A Coffee a Day Keeps the Diabetes Away
More and more people nowadays fall prey to the hands of life-threatening diseases, and one of these common diseases is diabetes. But at the same time, more and more people are discovering treatments or possible alternative preventive measures.
Drinking coffee daily can help reduce type 2 diabetes risk
Today we jump into the bandwagon of diabetes prevention.
A lot of other preventive measures have been mentioned before in other websites, but today we shall only focus on one: that is, coffee. Before we learn how coffee helps in lowering the risk of diabetes, it is essential to know first how it actually works, and what it can do to your body.
How type 2 diabetes happens
We all know that eating the right amount of food is good for us. It gives our cells the energy, and in turn, too, gives us the energy we need for our every-day tasks. The food we eat is broken down by the process of digestion into several simpler substances, and one of those substances is glucose. Glucose is a simple form of sugar that serves as our cells’ food.
Now, because we don’t continuously eat and provide our cells the glucose they continuously need as well, insulin in the body stores glucose our liver and muscles for times when we don’t eat (like when we sleep).
Type 2 diabetes happens when the body becomes unresponsive to insulin, causing failure in storing glucose. That means people suffering from type 2 diabetes are forced to constantly eat and provide their cells energy.
Coffee prevents type 2 diabetes
Now, coffee lowers the chances of type 2 diabetes from occurring because of its low calorie count, at only 2 calories per cup, and its high levels of antioxidants2. Of course, when we say coffee here, we mean pure, brewed coffee—not the hot cup of creamy, sugary, coffee you buy on your way to work every morning.

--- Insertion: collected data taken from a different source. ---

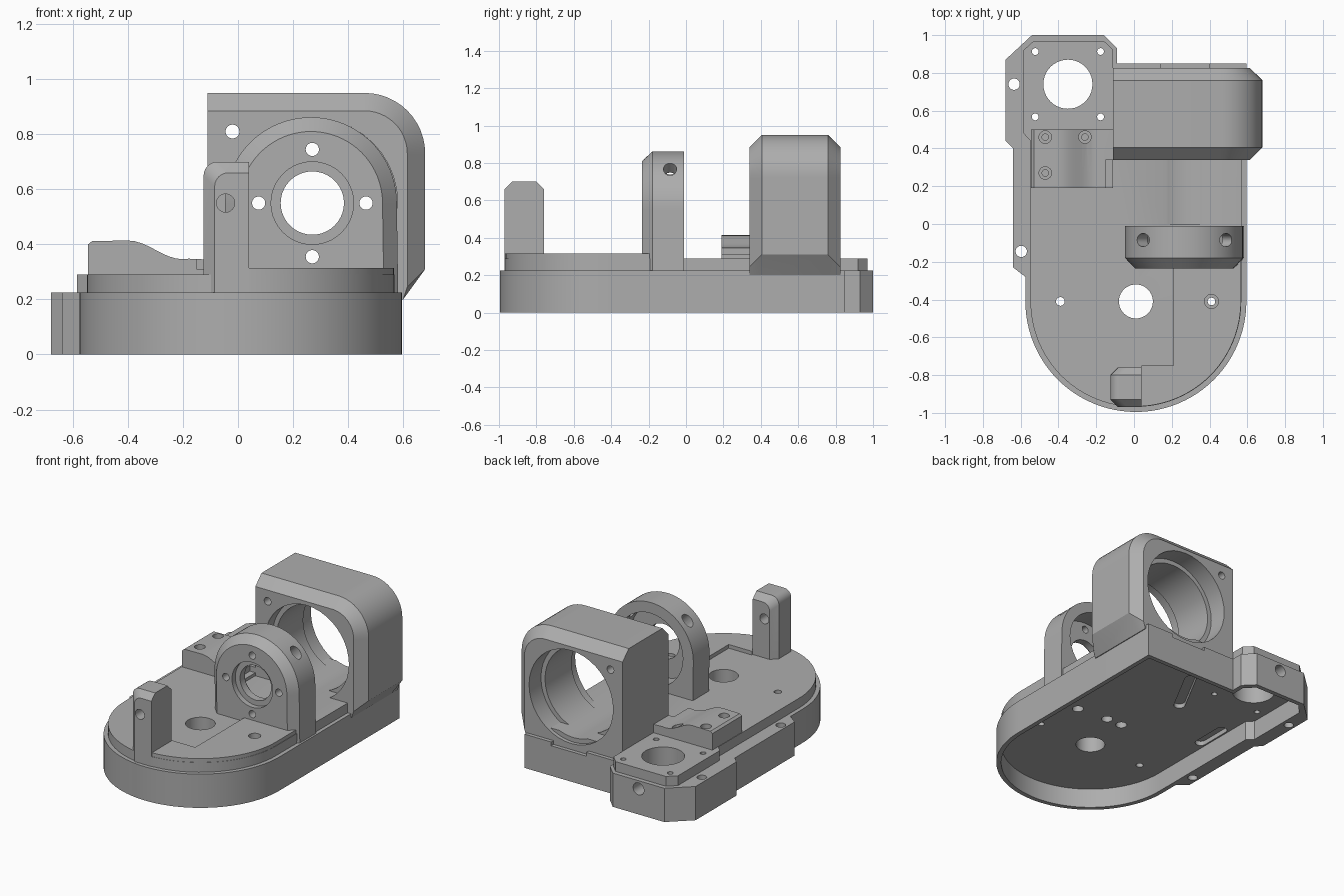
import bpy, bmesh
from math import pi, sin, cos
from mathutils import Vector

cube = bpy.data.objects.get("Cube")
if cube:
    bpy.data.objects.remove(cube)

metal = bpy.data.materials.new("machined grey")
metal.use_nodes = True
GREY = (0.42, 0.42, 0.42, 1)
metal.diffuse_color = GREY
metal.node_tree.nodes["Principled BSDF"].inputs["Base Color"].default_value = GREY


def loft(name, loops):
    """Solid through loops of equal point count, capped at both ends."""
    bm = bmesh.new()
    rings = [[bm.verts.new(p) for p in loop] for loop in loops]
    n = len(rings[0])
    for a, b in zip(rings, rings[1:]):
        for i in range(n):
            j = (i + 1) % n
            bm.faces.new((a[i], a[j], b[j], b[i]))
    bm.faces.new(rings[0][::-1])
    bm.faces.new(rings[-1])
    bmesh.ops.recalc_face_normals(bm, faces=bm.faces)
    mesh = bpy.data.meshes.new(name)
    bm.to_mesh(mesh)
    bm.free()
    mesh.materials.append(metal)
    obj = bpy.data.objects.new(name, mesh)
    bpy.context.collection.objects.link(obj)
    return obj


def plan(name, pts, z0, z1):
    return loft(name, [[(x, y, z) for x, y in pts] for z in (z0, z1)])


def facing(name, sections):
    """Loft of x-z profiles, each placed at its own y."""
    return loft(name, [[(x, y, z) for x, z in pts] for y, pts in sections])


def box(name, x0, x1, y0, y1, z0, z1):
    return plan(name, [(x0, y0), (x1, y0), (x1, y1), (x0, y1)], z0, z1)


def arc(cx, cy, r, a0, a1, n=24):
    return [(cx + r * cos(a0 + (a1 - a0) * i / n), cy + r * sin(a0 + (a1 - a0) * i / n))
            for i in range(n + 1)]


def rod(start, end, r, stretch=1):
    """Round cutter between two points; stretch widens it sideways into a slot."""
    start, end = Vector(start), Vector(end)
    axis = (end - start).normalized()
    side = axis.cross(Vector((0, 1, 0)) if abs(axis.y) < .9 else Vector((1, 0, 0))).normalized()
    up = axis.cross(side)
    ring = [side * u * stretch + up * v for u, v in arc(0, 0, r, 0, 2 * pi, 40)[:-1]]
    return loft("cutter", [[c + p for p in ring] for c in (start, end)])


def down(x, y, r, z0=-.1, z1=.6):
    return rod((x, y, z0), (x, y, z1), r)


def bore(x, z, r, y0, y1):
    return rod((x, y0, z), (x, y1, z), r)


def cut(obj, cutters):
    bpy.context.view_layer.objects.active = obj
    for c in cutters:
        mod = obj.modifiers.new("cut", "BOOLEAN")
        mod.operation, mod.solver, mod.object = "DIFFERENCE", "EXACT", c
        bpy.ops.object.modifier_apply(modifier=mod.name)
        bpy.data.objects.remove(c)


AX, AZ = .27, .55          # shared bore axis
MX, MY = -.35, .74         # motor centre


def floor_holes():
    holes = [down(.01, -.41, .09), down(.41, -.41, .02), down(-.39, -.41, .023),
             down(MX, MY, .13)]
    holes += [down(MX + sx * .173, MY + sy * .173, .018) for sx in (-1, 1) for sy in (-1, 1)]
    return holes


# Base with round front, side flange and motor foot
front = arc(.01, -.41, .585, pi, 2 * pi, 48)
base = plan("base", front + [
    (.595, .85), (-.09, .85), (-.09, .93), (-.16, 1), (-.54, 1), (-.68, .87),
    (-.68, .44), (-.64, .40), (-.64, -.23), (-.575, -.28)], 0, .225)
recess = plan("cutter", arc(.01, -.41, .555, pi, 2 * pi, 48) + [
    (.565, .82), (-.12, .82), (-.12, .91), (-.18, .97), (-.52, .97), (-.585, .90),
    (-.585, .47), (-.545, .43)], -.1, .13)
cut(base, [recess, box("cutter", .14, .40, .825, .9, .2, .3),
           down(-.635, .74, .03), down(-.597, -.145, .03),
           rod((MX, .85, .17), (MX, 1.1, .17), .04)] + floor_holes())
# Underside slot pockets and blind bolt holes
cut(base, [plan("cutter", arc(-.5, .05, .035, pi, 2 * pi) + arc(-.5, .25, .035, 0, pi), .1, .16),
           plan("cutter", [(x * .88 + y * .47 - .02, y * .88 - x * .47 + .47) for x, y in
                           arc(0, -.17, .035, pi, 2 * pi) + arc(0, .17, .035, 0, pi)][::-1],
                .1, .16)])
cut(base, [down(x, y, .035, .1, .2) for x, y in ((.355, -.12), (.135, -.1), (.02, -.1))])

# Upper deck
deck = plan("deck", arc(.01, -.41, .558, pi, 2 * pi, 48) + [
    (.573, .80), (-.11, .80), (-.11, .92), (-.16, .97), (-.53, .97), (-.585, .92),
    (-.585, .48), (-.548, .44)], .22, .29)
cut(deck, floor_holes() + [bore(AX, AZ, .28, 0, .9), down(.41, -.41, .037, .25)])

# Raised pad along the front right edge
rim = [p for p in arc(.01, -.41, .556, 1.5 * pi, 2 * pi, 24) if p[0] > .04]
pad = plan("raised_pad", [(.04, -.75), (.04, -.965)] + rim +
           [(.566, -.1), (.21, -.1), (.21, -.75)], .28, .315)
cut(pad, [down(.41, -.41, .037, .26)])


# Bearing block with chamfered front and back edges
def block_profile(i):
    low = [(-.11, .2), (.60, .2), (.68 - i, .31 - i), (.68 - i, .72)]
    return low + arc(.46, .73, .22 - i, 0, pi / 2, 12) + [(-.11, .95 - i)]


block = facing("bearing_block", [(.34, block_profile(.065)), (.405, block_profile(0)),
                                 (.76, block_profile(0)), (.825, block_profile(.065))])
cut(block, [bore(AX, AZ, .28, .2, 1), bore(AX, AZ, .31, .2, .42), bore(AX, AZ, .31, .70, 1),
            bore(-.02, .81, .025, .2, 1)])


# Arched support
def arch_profile(r):
    return [(AX - r, .22), (AX + r, .22)] + arc(AX - .005, AZ, r, 0, pi, 40)


arch = facing("arched_support", [(-.235, arch_profile(.26)), (-.18, arch_profile(.312)),
                                 (-.01, arch_profile(.312))])
cut(arch, [bore(AX, AZ, .115, -.4, .2), bore(AX, AZ, .15, -.4, -.2),
           bore(AX, AZ, .24, -.15, .2)])
cut(arch, [bore(AX + dx * .195, AZ + dz * .195, .024, -.4, .1)
           for dx, dz in ((1, 0), (-1, 0), (0, 1), (0, -1))])
cut(arch, [rod((AX + s * .1, -.085, AZ + .1), (AX + s * .3, -.085, AZ + .3), .035, 1.3)
           for s in (-1, 1)])


# Front post with chamfered top
def post_profile(i):
    return [(-.125 + i, .22), (.04, .22), (.04, .70 - i)] + \
        arc(-.075 + i, .65 - i, .05, pi / 2, pi, 6)


post = facing("front_post", [(-.97, post_profile(.04)), (-.93, post_profile(0)),
                             (-.80, post_profile(0)), (-.76, post_profile(.04))])
cut(post, [bore(-.045, .55, .033, -1.1, -.6)])

# Sloped clamp block
curve = [(-.11, .345), (-.18, .348)] + [
    (-.20 - .2 * t / 8, .38 - .034 * cos(pi * t / 8)) for t in range(9)] + [(-.53, .412), (-.545, .40)]
ramp_section = [(-.545, .28), (-.11, .28)] + curve
ramp = facing("clamp_block", [(.19, ramp_section), (.5, ramp_section)])
for x, y, z in ((-.47, .46, .38), (-.26, .46, .33), (-.47, .27, .38)):
    cut(ramp, [down(x, y, .033, z), down(x, y, .017, .25)])
cut(ramp, [box("cutter", -.15, -.1, .18, .34, .31, .5)])

parts = [base, deck, pad, block, arch, post, ramp]
bpy.ops.object.select_all(action="DESELECT")
for part in parts:
    part.select_set(True)
bpy.context.view_layer.objects.active = base
bpy.ops.object.shade_smooth_by_angle(angle=.5)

Could More Coffee Intake Lower Your Odds for Diabetes?
Researchers from the Harvard School of Public Health (HSPH) on 7,269 respondents on a span of four years found out that respondents who increased their coffee intake per day had lower chances of getting type 2 diabetes2,3.
Respondents who increased coffee intake to 1½ cups lost 11% chances of developing type 2 diabetes as compared to the individuals with the lowest coffee intakes2,3. Respondents who had at least 3 cups of coffee per day showed even better results, at 37% lesser chances of developing type 2 diabetes3.
Aside from preventing type 2 diabetes, coffee serves other health benefits, which include possible prevention of Parkinson’s disease, liver cancer, and liver disease2. Moreover, coffee provides you with the energy you need (and sometimes more) in just one cup.
Of course, we should be reminded that too much of everything is bad, which is why the intake of coffee should also be regulated. Even if coffee serves as perhaps one of the best (and relatively cheap) preventive measures for type 2 diabetes, we should also pair our healthy intake of coffee with a healthy diet, and a healthy way of life. Because after all, prevention is better than cure.
- Freudenrich, Ph.D., Craig. 2001. “How Diabetes Works.” Accessed July 18, 2015. http://health.howstuffworks.com/diseases-conditions/diabetes/diabetes.htm.
- Nordqvist, Joseph. 2015. “What are the Health Benefits of Coffee?” Medical News Today. Accessed July 18, 2015. http://www.medicalnewstoday.com/articles/270202.php.
- Day, MS, RD, CDE, Megan. 2014. “Diabetes and Coffee.” Accessed July 18, 2015. http://www.diabetescare.net/authors/megan-day/coffee-and-the-diabetes-risk?utm_source=taboola&utm_medium=referral&utm_term=futureplc-techradar.